And just like in terms of offense, Lillard has widened the gap here.
During his MVP campaign in 2016-17, Russ posted an absurd 41.7 Usage Percentage that led the league.
At 40.8%, R.Westbrook has the highest usage rate since play by play data started to record ('96). https://t.co/YIIWsp1lnS
— NBA.com/Stats (@nbastats) April 17, 2017
The Thunder were +13.4-points-per-100-possessions better with Westbrook on the court than when he sat.
But now, he is down to a 31.5 USG%, right in-line with Lillard’s 31.8% USG%.
And what’s worse, the Wizards are actually 8 points worse when Russell is on the court.
Meanwhile, the Trailblazers are 12.5 points better with Dame running the show.
Part of that can be chalked up to overall team talent (Wiz are 8-17, Blazers are 17-10).
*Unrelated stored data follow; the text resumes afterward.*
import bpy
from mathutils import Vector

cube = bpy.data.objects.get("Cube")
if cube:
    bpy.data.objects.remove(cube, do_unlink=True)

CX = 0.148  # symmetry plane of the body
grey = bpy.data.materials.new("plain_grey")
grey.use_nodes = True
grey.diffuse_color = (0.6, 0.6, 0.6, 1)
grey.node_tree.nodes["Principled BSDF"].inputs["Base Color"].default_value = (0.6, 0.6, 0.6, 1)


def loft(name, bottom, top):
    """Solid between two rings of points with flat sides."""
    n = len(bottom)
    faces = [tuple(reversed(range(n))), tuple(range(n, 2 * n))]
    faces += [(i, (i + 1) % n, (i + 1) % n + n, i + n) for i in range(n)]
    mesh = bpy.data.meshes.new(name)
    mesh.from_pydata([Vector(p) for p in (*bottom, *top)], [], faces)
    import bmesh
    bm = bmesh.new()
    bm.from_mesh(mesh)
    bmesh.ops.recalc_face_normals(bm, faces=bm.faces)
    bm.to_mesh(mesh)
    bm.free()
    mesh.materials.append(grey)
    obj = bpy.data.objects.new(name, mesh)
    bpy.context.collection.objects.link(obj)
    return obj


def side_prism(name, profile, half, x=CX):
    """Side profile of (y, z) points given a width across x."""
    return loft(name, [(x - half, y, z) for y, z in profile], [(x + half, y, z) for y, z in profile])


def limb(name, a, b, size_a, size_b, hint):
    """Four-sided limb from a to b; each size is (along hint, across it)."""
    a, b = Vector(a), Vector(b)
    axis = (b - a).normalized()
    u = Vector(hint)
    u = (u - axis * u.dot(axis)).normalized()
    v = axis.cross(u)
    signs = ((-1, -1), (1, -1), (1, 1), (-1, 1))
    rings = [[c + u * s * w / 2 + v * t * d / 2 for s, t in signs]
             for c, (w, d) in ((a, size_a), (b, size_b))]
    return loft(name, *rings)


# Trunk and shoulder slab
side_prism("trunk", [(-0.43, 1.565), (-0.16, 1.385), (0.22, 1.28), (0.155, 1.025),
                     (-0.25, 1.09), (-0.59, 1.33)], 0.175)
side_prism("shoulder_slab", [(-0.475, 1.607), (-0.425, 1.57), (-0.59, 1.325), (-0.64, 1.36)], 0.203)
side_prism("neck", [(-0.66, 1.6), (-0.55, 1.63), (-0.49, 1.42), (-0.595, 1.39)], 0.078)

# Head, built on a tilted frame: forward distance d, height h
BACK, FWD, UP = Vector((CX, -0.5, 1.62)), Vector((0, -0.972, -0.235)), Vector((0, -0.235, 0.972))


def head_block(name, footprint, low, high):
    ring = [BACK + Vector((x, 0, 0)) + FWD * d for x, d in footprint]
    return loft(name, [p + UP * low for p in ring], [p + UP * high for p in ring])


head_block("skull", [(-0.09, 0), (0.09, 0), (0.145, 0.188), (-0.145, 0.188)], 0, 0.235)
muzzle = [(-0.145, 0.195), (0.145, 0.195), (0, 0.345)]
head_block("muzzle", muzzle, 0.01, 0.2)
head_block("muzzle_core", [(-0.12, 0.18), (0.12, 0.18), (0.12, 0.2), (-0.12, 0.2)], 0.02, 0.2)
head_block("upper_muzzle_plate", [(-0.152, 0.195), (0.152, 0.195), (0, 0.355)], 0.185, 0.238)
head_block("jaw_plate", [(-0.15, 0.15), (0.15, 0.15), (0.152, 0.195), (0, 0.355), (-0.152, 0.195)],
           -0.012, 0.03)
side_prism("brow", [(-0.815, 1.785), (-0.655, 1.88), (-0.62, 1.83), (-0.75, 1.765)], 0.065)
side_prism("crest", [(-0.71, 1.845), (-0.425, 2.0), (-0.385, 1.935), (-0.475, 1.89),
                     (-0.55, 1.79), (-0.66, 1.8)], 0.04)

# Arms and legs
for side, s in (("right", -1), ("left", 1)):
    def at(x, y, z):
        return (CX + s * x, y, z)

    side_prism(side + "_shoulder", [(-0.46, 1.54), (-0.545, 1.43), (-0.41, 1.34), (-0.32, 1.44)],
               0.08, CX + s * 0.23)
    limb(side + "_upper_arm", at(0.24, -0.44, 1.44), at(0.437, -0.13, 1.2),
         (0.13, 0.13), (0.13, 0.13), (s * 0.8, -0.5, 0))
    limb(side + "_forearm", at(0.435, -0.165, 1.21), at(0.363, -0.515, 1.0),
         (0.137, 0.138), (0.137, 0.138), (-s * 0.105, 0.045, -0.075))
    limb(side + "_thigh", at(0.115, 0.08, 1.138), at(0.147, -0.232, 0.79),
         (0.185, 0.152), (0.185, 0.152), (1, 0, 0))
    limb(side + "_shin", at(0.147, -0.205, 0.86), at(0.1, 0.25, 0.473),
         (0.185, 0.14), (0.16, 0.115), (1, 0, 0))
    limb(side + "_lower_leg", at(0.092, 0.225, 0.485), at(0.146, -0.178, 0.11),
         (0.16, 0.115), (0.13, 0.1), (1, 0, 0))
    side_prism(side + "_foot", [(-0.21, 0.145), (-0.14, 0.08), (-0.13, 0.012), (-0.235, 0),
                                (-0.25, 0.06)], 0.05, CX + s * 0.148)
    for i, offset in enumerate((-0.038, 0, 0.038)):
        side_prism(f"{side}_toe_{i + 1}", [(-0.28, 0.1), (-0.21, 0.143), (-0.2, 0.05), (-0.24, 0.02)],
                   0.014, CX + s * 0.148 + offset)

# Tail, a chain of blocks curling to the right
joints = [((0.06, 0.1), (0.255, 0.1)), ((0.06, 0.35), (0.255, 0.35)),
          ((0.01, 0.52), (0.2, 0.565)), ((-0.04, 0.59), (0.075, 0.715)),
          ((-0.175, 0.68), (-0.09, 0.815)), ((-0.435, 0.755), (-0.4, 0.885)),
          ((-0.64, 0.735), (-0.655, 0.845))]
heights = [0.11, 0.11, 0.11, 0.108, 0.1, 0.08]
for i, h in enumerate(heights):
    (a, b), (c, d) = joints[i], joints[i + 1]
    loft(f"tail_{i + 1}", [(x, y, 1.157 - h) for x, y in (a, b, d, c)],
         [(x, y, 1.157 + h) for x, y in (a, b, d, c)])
But Westbrook’s teammate, Bradley Beal, makes Washington 1.8 points better when he plays.
The eye-test supports these advanced analytics.
Teams know Westbrook can’t shoot from outside, which allows them to crowd the lane.
This eliminates his driving lanes and hinders his teammates’ ability to cut to the basket.
Lillard’s elite shooting forces the defense to open up.
Teams have to guard him well beyond the 3-point line and occasionally send double-teams.
In turn, this frees up other Blazers for open looks at the basket and rolls to the rim.
Lillard himself is an offensive dynamo.
But his ability to use his incredible offensive prowess to make life easier for teammates is what makes him truly special.
Lillard Much Better
In conclusion, Lillard is far and away the better player at this point in time.
What may have once been a contest is now a one-sided affair.
Westbrook’s otherworldly athleticism makes him a better defender, but the difference isn’t great enough to offset the gulf on offense between the two.
That also isn’t to say Russ is a good defender – he is just better when compared to Dame.
Losing half a step to age has had a serious impact on Westbrook’s offensive game.
He can no longer penetrate the paint with ease which exacerbates his shooting inefficiencies.
On the flip side of the coin, Lillard seems to have unlocked a new level.
He is hitting career highs in scoring and doing so uber efficiently.
His seemingly limitless range and playmaking ability make things easier for the team as a whole, too.
Both are talented players, but Lillard takes the cake in this debate.
DAME. TIME. pic.twitter.com/3LMKfUMYqw
— Bleacher Report (@BleacherReport) February 15, 2021